Life after sepsis – is it worth living?
Summary by: Simon Finfer
Sepsis is the life-threatening condition that arises when the body’s response to an infection damages its own tissues and organs. It can lead to shock, failure of multiple organs, and death. Organ failure and death are more likely if sepsis is not recognized early and not treated promptly.
Sepsis is the leading cause of death from infection around the world and contributes to or causes half of all deaths occurring in hospitals in the USA. Many people who survive severe sepsis recover completely and their lives return to normal. But some people, especially those who had pre-existing chronic diseases, may experience permanent organ damage, the common problems that afflict those who have recovered from sepsis have been termed the post-sepsis syndrome.
Longer term effects of sepsis include:
- Sleep disturbance including insomnia
- Experiencing nightmares, hallucinations, flashbacks and panic attacks
- Muscle and joint pains which can be severe and disabling
- Extreme tiredness and fatigue
- Inability to concentrate

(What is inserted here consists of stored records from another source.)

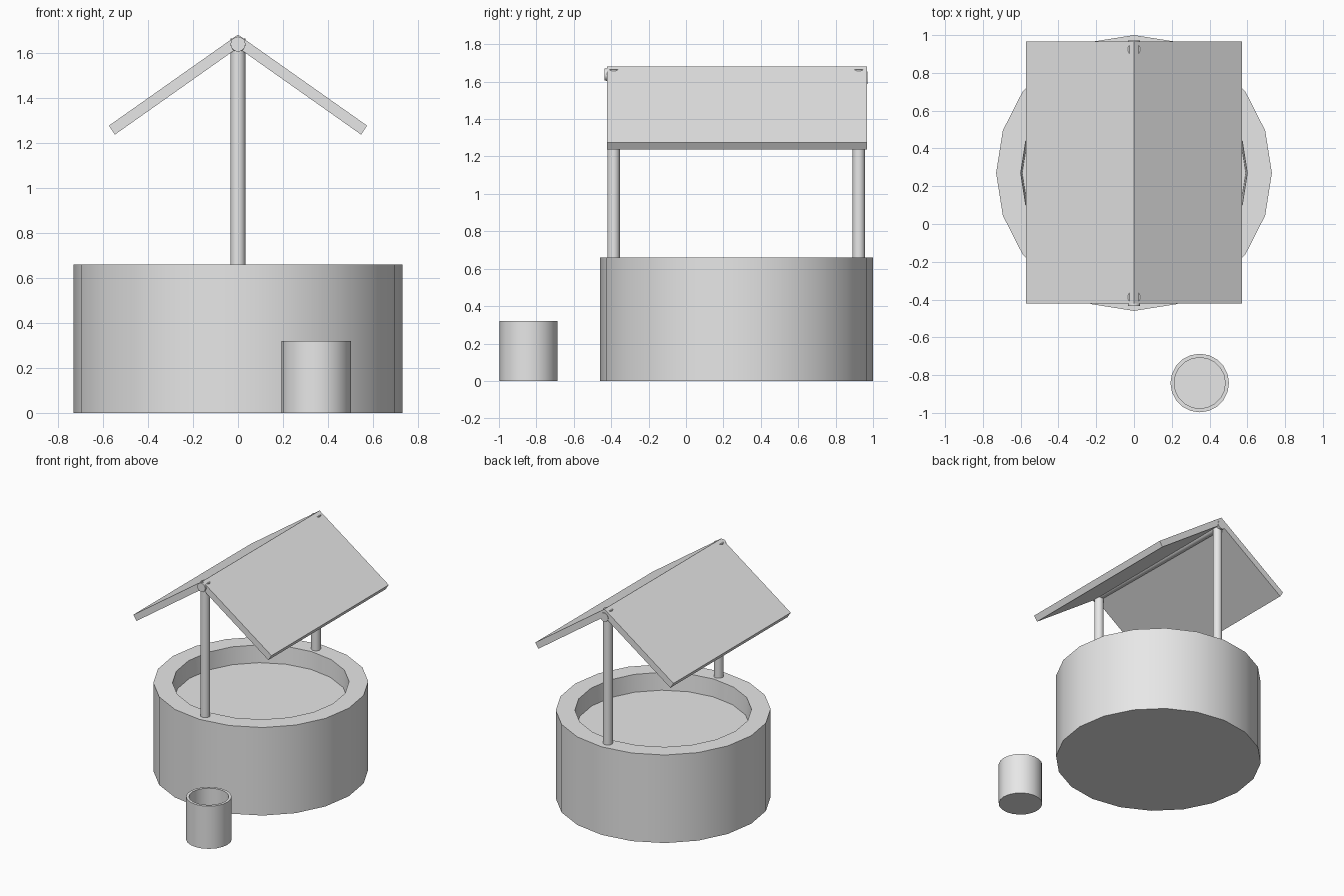
import bpy, bmesh, math
from mathutils import Vector

cube = bpy.data.objects.get("Cube")
if cube:
    bpy.data.objects.remove(cube, do_unlink=True)

grey = bpy.data.materials.new("plain grey")
grey.use_nodes = True
grey.diffuse_color = (0.8, 0.8, 0.8, 1)
grey.node_tree.nodes["Principled BSDF"].inputs["Base Color"].default_value = (0.8, 0.8, 0.8, 1)


def finish(name, bm, location=(0, 0, 0), smooth=True):
    """Turn a bmesh into a named, coloured object."""
    bmesh.ops.remove_doubles(bm, verts=bm.verts, dist=1e-5)
    bmesh.ops.recalc_face_normals(bm, faces=bm.faces)
    mesh = bpy.data.meshes.new(name)
    bm.to_mesh(mesh)
    bm.free()
    mesh.materials.append(grey)
    obj = bpy.data.objects.new(name, mesh)
    obj.location = location
    bpy.context.collection.objects.link(obj)
    if smooth:
        bpy.ops.object.select_all(action="DESELECT")
        obj.select_set(True)
        bpy.context.view_layer.objects.active = obj
        bpy.ops.object.shade_smooth_by_angle(angle=math.radians(30))
    return obj


def lathe(name, profile, location, sides=20):
    """Spin a (radius, height) profile that starts and ends on the axis."""
    bm = bmesh.new()
    verts = [bm.verts.new((r, 0, z)) for r, z in profile]
    edges = [bm.edges.new(pair) for pair in zip(verts, verts[1:])]
    bmesh.ops.spin(bm, geom=verts + edges, axis=(0, 0, 1), cent=(0, 0, 0),
                   angle=math.tau, steps=sides, use_merge=True)
    return finish(name, bm, location)


def rod(name, start, end, radius):
    """Closed cylinder between two points."""
    start, end = Vector(start), Vector(end)
    length = (end - start).length
    obj = lathe(name, [(0, 0), (radius, 0), (radius, length), (0, length)], start)
    obj.rotation_euler = (end - start).to_track_quat("Z", "Y").to_euler()
    return obj


def extrude_y(name, outline, y0, y1):
    """Extrude an (x, z) outline along y."""
    bm = bmesh.new()
    face = bm.faces.new([bm.verts.new((x, y0, z)) for x, z in outline])
    grown = bmesh.ops.extrude_face_region(bm, geom=[face])["geom"]
    moved = [g for g in grown if isinstance(g, bmesh.types.BMVert)]
    bmesh.ops.translate(bm, verts=moved, vec=(0, y1 - y0, 0))
    return finish(name, bm, smooth=False)


WELL_Y = 0.27

# Well wall and the water inside it
lathe("well_wall", [(0, 0), (0.73, 0), (0.73, 0.66), (0.6, 0.66), (0.59, 0.5), (0, 0.5)],
      (0, WELL_Y, 0))
lathe("water", [(0, 0.505), (0.593, 0.505), (0.593, 0.53), (0, 0.53)], (0, WELL_Y, 0))

# Posts and ridge pole
for side, y in (("front", -0.387), ("back", 0.924)):
    rod(side + "_post", (0, y, 0.5), (0, y, 1.664), 0.033)
rod("ridge_pole", (0, -0.435, 1.638), (0, 0.971, 1.62), 0.033)

# Two sloping roof panels
half = [(0, 1.68), (0.573, 1.276), (0.547, 1.236), (0, 1.622)]
for side, sign in (("left", 1), ("right", -1)):
    extrude_y(side + "_roof_panel", [(sign * x, z) for x, z in half], -0.422, 0.967)

# Bucket standing in front
lathe("bucket", [(0, 0), (0.155, 0), (0.155, 0.32), (0.135, 0.32), (0.135, 0.03), (0, 0.03)],
      (0.348, -0.842, 0))
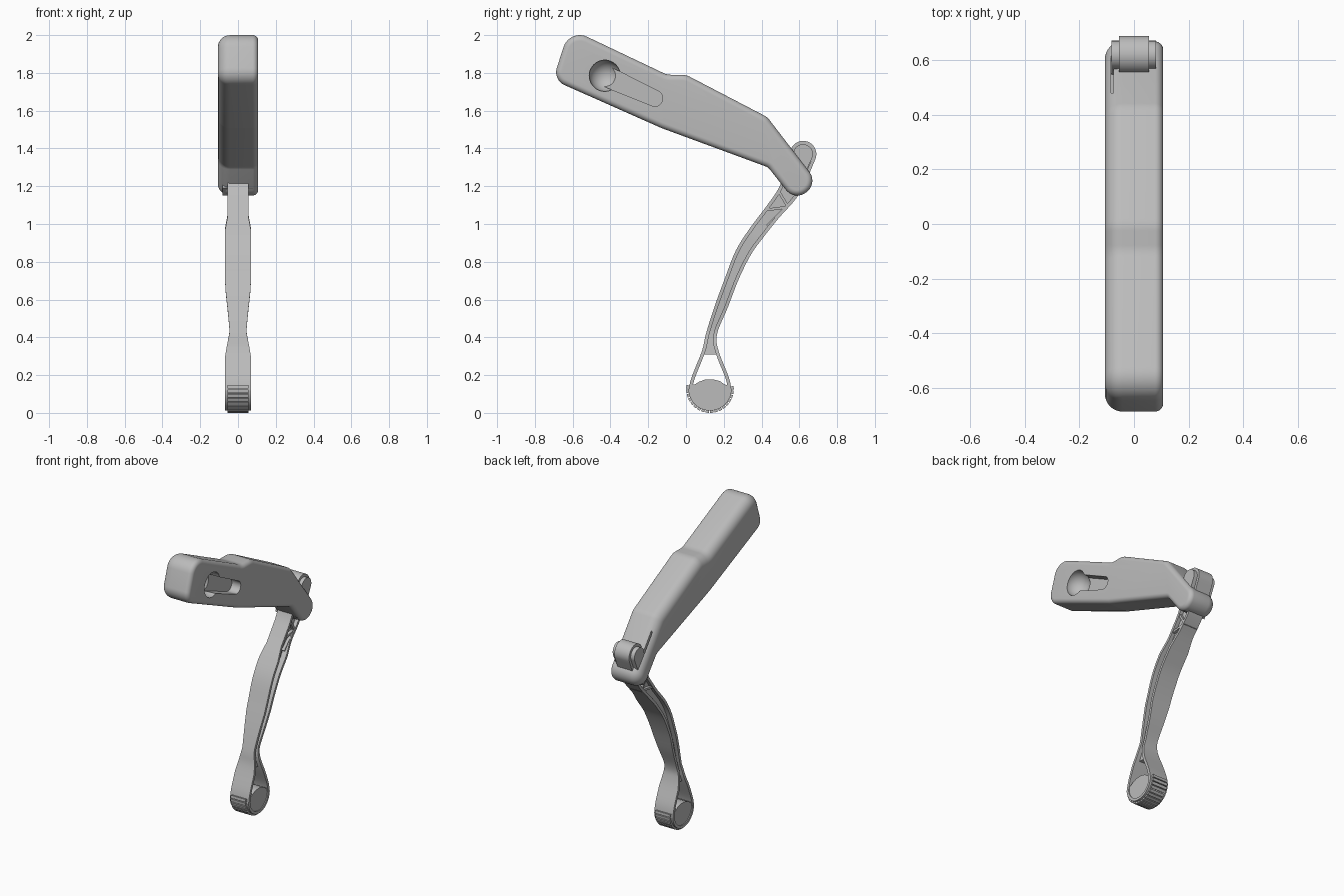
import bpy, bmesh, math
from mathutils import Vector, Matrix

if "Cube" in bpy.data.objects:
    bpy.data.objects.remove(bpy.data.objects["Cube"])

grey = bpy.data.materials.new("plain_grey")
grey.use_nodes = True
grey.diffuse_color = (0.5, 0.5, 0.5, 1)
grey.node_tree.nodes["Principled BSDF"].inputs["Base Color"].default_value = (0.5, 0.5, 0.5, 1)


def add_object(name, bm):
    bmesh.ops.recalc_face_normals(bm, faces=bm.faces)
    mesh = bpy.data.meshes.new(name)
    bm.to_mesh(mesh)
    bm.free()
    mesh.materials.append(grey)
    ob = bpy.data.objects.new(name, mesh)
    bpy.context.collection.objects.link(ob)
    return ob


def loft(name, rings, cyclic=False, bm=None):
    """Skin a list of rings of (x, y, z) points; cap the ends unless cyclic."""
    own = bm is None
    bm = bm or bmesh.new()
    vs = [[bm.verts.new(p) for p in r] for r in rings]
    n = len(vs[0])
    pairs = list(zip(vs, vs[1:])) + ([(vs[-1], vs[0])] if cyclic else [])
    for a, b in pairs:
        for i in range(n):
            j = (i + 1) % n
            bm.faces.new((a[i], a[j], b[j], b[i]))
    if not cyclic:
        bm.faces.new(vs[0])
        bm.faces.new(vs[-1])
    return add_object(name, bm) if own else None


def prism(name, outline, x0, x1, bm=None):
    return loft(name, [[(x, p[0], p[1]) for p in outline] for x in (x0, x1)], bm=bm)


def arc(c, r, a0, a1, n):
    angles = [math.radians(a0 + (a1 - a0) * i / n) for i in range(n + 1)]
    return [Vector((c[0] + r * math.cos(a), c[1] + r * math.sin(a))) for a in angles]


def rounded(corners, n=10):
    """Replace each (y, z, radius) corner by an arc."""
    out = []
    for i, (y, z, r) in enumerate(corners):
        p = Vector((y, z))
        u = (p - Vector(corners[i - 1][:2])).normalized()
        v = (Vector(corners[(i + 1) % len(corners)][:2]) - p).normalized()
        turn = math.atan2(u.x * v.y - u.y * v.x, u.dot(v))
        side = Vector((-u.y, u.x)) * math.copysign(r, turn)
        c = p - u * r * math.tan(abs(turn) / 2) + side
        out += [c + Matrix.Rotation(turn * k / n, 2) @ -side for k in range(n + 1)]
    return out


def inset(pts, d):
    """Move a clockwise outline inwards."""
    out = []
    for i, p in enumerate(pts):
        u = (p - pts[i - 1]).normalized()
        v = (pts[(i + 1) % len(pts)] - p).normalized()
        t = (u + v).normalized()
        out.append(p + Vector((t.y, -t.x)) * d / max(t.dot(u), 0.5))
    return out


def cut(ob, cutter):
    cutter.hide_render = True
    mod = ob.modifiers.new("cut", "BOOLEAN")
    mod.object, mod.operation, mod.solver = cutter, "DIFFERENCE", "EXACT"
    bpy.context.view_layer.objects.active = ob
    bpy.ops.object.modifier_apply(modifier=mod.name)
    bpy.data.objects.remove(cutter)


# Handle: bent outline, softly rounded on one side and tighter on the other
side = rounded([(-0.616, 2.035, 0.09), (-0.1, 1.79, 0.1), (0, 1.79, 0.1), (0.43, 1.566, 0.09),
                (0.699, 1.216, 0.075), (0.576, 1.121, 0.075), (0.435, 1.3, 0.05),
                (-0.13, 1.508, 0.1), (-0.705, 1.763, 0.075)])
W = 0.107
rings = []
for sign, r, steps in ((-1, 0.065, range(8, -1, -1)), (1, 0.03, range(9))):
    for k in steps:
        a = math.pi / 2 * k / 8
        if k <= 8:
            x = sign * (W - r * (1 - math.sin(a)))
            rings.append([(x, p.x, p.y) for p in inset(side, r * (1 - math.cos(a)))])
handle = loft("handle", rings)

# Thumb recess: tapered slot with a round bowl at its end, on one side only
big, small = Vector((-0.43, 1.785)), Vector((-0.165, 1.665))
tilt = math.degrees(math.atan2(*(small - big).yx))
slot = arc(small, 0.042, tilt - 90, tilt + 90, 16) + arc(big, 0.055, tilt + 90, tilt + 270, 16)
cut(handle, prism("slot_cutter", slot, 0.04, 0.2))
bm = bmesh.new()
bmesh.ops.create_uvsphere(bm, u_segments=32, v_segments=24, radius=0.083,
                          matrix=Matrix.Translation((0.1, *big)))
cut(handle, add_object("bowl_cutter", bm))

# Thin slit in the handle beside the arm
cut(handle, prism("slit_cutter", [(0.48, 1.3), (0.48, 1.6), (0.7, 1.6), (0.7, 1.3)], -0.084, -0.076))

# Arm stations: front edge (y, z) and back edge (y, z)
stations = [Vector(s) for s in (
    (0.013, 0.12, 0.241, 0.12), (0.03, 0.19, 0.226, 0.19), (0.085, 0.33, 0.172, 0.33),
    (0.106, 0.42, 0.165, 0.42), (0.15, 0.56, 0.222, 0.56), (0.205, 0.71, 0.28, 0.71),
    (0.264, 0.86, 0.345, 0.84), (0.34, 0.98, 0.41, 0.93), (0.43, 1.1, 0.49, 1.03),
    (0.5, 1.21, 0.6, 1.16), (0.554, 1.395, 0.686, 1.345))]
dense = []
for i in range(len(stations) - 1):
    p = [stations[min(max(i + k, 0), len(stations) - 1)] for k in (-1, 0, 1, 2)]
    for k in range(6):
        t = k / 6
        dense.append(p[1] + 0.5 * t * (p[2] - p[0] + t * (2 * p[0] - 5 * p[1] + 4 * p[2] - p[3]
                     + t * (3 * (p[1] - p[2]) + p[3] - p[0]))))
front = [Vector((s[0], s[1])) for s in dense]
back = [Vector((s[2], s[3])) for s in dense]

widths = [(-1, 0.07), (0.29, 0.07), (0.36, 0.058), (0.43, 0.044), (0.52, 0.052), (0.66, 0.067),
          (0.8, 0.07), (0.96, 0.07), (1.04, 0.055), (2, 0.055)]


def half_width(z):
    for (z0, w0), (z1, w1) in zip(widths, widths[1:]):
        if z <= z1:
            return w0 + (w1 - w0) * (z - z0) / (z1 - z0)


# Arm rim: a closed band round the whole arm
hub, tip = Vector((0.127, 0.126)), Vector((0.62, 1.37))
outline = front + arc(tip, 0.07, 159, -21, 20) + back[::-1] + arc(hub, 0.114, -5, -175, 30)
rim = []
for p, q in zip(outline, inset(outline, 0.018)):
    w = half_width(p.y)
    rim.append([(-w, *p), (w, *p), (w, *q), (-w, *q)])
loft("arm_rim", rim, cyclic=True)


def web(name, i0, i1, width):
    rows = []
    for a, b in list(zip(front, back))[i0:i1]:
        d = (b - a).normalized() * 0.008
        w = width(a.y)
        rows.append([(-w, *(a + d)), (w, *(a + d)), (w, *(b - d)), (-w, *(b - d))])
    return loft(name, rows)


# Recessed web, and the thicker core that ends in a boss at the tip
web("arm_web", 11, len(front), lambda z: half_width(z) * 0.55)
core = arc(tip, 0.052, 159, -21, 20) + [Vector((0.575, 1.15)), Vector((0.52, 1.19))]
prism("arm_core", core, -0.083, 0.08)

# Diagonal braces below the core
bm = bmesh.new()
for a, b in (((0.43, 1.075), (0.54, 1.09)), ((0.53, 1.09), (0.43, 0.99)), ((0.49, 1.175), (0.54, 1.09))):
    a, b = Vector(a), Vector(b)
    n = Vector((a.y - b.y, b.x - a.x)).normalized() * 0.007
    prism("", [a + n, b + n, b - n, a - n], -0.05, 0.05, bm)
add_object("arm_braces", bm)

# Foot: wavy-topped plug inside the ring and tread blocks outside it
wave = [(0.225, 0.145), (0.205, 0.15), (0.18, 0.168), (0.14, 0.178), (0.1, 0.176),
        (0.07, 0.165), (0.045, 0.15), (0.028, 0.148)]
plug = [Vector(p) for p in wave] + arc(hub, 0.104, 170, 370, 32)
prism("foot_plug", plug, -0.064, 0.064)
bm = bmesh.new()
TEETH = 18
for k in range(TEETH):
    a = 170 + 200 * k / TEETH
    prism("", arc(hub, 0.126, a, a + 8.5, 2) + arc(hub, 0.108, a + 8.5, a, 2), -0.056, 0.056, bm)
add_object("foot_tread", bm)

# Smooth shading with sharp edges kept
for ob in bpy.context.collection.objects:
    if ob.type == "MESH":
        bpy.ops.object.select_all(action="DESELECT")
        ob.select_set(True)
        bpy.context.view_layer.objects.active = ob
        bpy.ops.object.shade_smooth_by_angle(angle=math.radians(35))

- Impaired mental (cognitive) functioning
- Loss of confidence and self-belief